“We're getting a lot better at this fuel-mileage racing. It is a tough thing to do. We've worked hard to get it right. We're still not the best car out there at it, but we're making it work week-in and week-out. It's part of the game right now, for whatever reason. Happy to have this MyLowes car third and glad to gain some on the No. 2 (Brad Keselowski) car. We'll go to the next one. This thing is still wide open for anybody.”
Bowyer won the Bank of America 500 to score his eighth career Sprint Cup victory, his third of the season and his first at Charlotte.
Hamlin finished .417 of a second behind Bowyer in the runner-up spot, while Johnson, Greg Biffle and Kyle Busch rounded out the top-five. Mark Martin, Carl Edwards, Kasey Kahne, Joey Logano and Martin Truex Jr. comprised the remainder of the top-10.
There were five caution periods for 23 laps, with nine drivers failing to finish the 334-lap race.
With the fifth race of the Chase completed, Johnson remains second in the championship point standings. He has 2,207 points, seven behind leader Keselowski. All four Hendrick Motorports drivers made the Chase. Dale Earnhardt Jr. is not running for the championship due to medical reasons, with Regan Smith substituting. Kahne is next behind Johnson among Hendrick drivers in the point standings, fifth with 2,179 points, 35 out of first. Gordon remains sixth with 2,164 points, 50 out of first.

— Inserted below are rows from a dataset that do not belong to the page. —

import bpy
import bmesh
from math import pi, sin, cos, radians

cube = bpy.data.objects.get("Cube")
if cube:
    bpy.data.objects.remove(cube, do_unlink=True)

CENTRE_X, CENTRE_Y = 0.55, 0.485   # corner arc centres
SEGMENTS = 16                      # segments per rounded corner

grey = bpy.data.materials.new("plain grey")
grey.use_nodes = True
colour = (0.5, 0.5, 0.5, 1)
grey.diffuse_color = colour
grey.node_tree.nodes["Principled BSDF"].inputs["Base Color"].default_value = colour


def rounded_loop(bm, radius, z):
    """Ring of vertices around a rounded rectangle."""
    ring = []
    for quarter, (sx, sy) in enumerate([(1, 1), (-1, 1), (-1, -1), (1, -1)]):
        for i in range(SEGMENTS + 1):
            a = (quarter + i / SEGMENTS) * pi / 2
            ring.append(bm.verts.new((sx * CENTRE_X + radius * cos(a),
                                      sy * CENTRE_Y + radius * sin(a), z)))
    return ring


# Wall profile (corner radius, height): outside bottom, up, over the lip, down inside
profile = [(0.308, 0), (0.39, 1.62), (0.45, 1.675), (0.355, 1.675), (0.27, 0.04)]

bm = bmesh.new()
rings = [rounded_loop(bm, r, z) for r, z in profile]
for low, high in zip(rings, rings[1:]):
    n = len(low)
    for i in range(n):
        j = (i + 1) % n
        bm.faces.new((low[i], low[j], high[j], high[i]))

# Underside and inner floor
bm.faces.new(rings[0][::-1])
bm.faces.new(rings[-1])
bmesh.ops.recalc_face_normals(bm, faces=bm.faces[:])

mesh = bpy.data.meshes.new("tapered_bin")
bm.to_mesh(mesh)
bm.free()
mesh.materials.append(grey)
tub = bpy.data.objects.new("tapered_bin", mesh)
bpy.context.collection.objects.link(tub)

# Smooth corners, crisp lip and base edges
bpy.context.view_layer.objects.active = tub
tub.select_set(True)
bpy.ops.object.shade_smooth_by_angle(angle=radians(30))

The next event on the Sprint Cup schedule – the sixth race of the 10-race Chase – is the Hollywood Casino 400 on Oct. 21 at Kansas Speedway in Kansas City, Kan. The race begins at 2 p.m. EDT, with live coverage provided by ESPN beginning with a pre-race show at 1 p.m.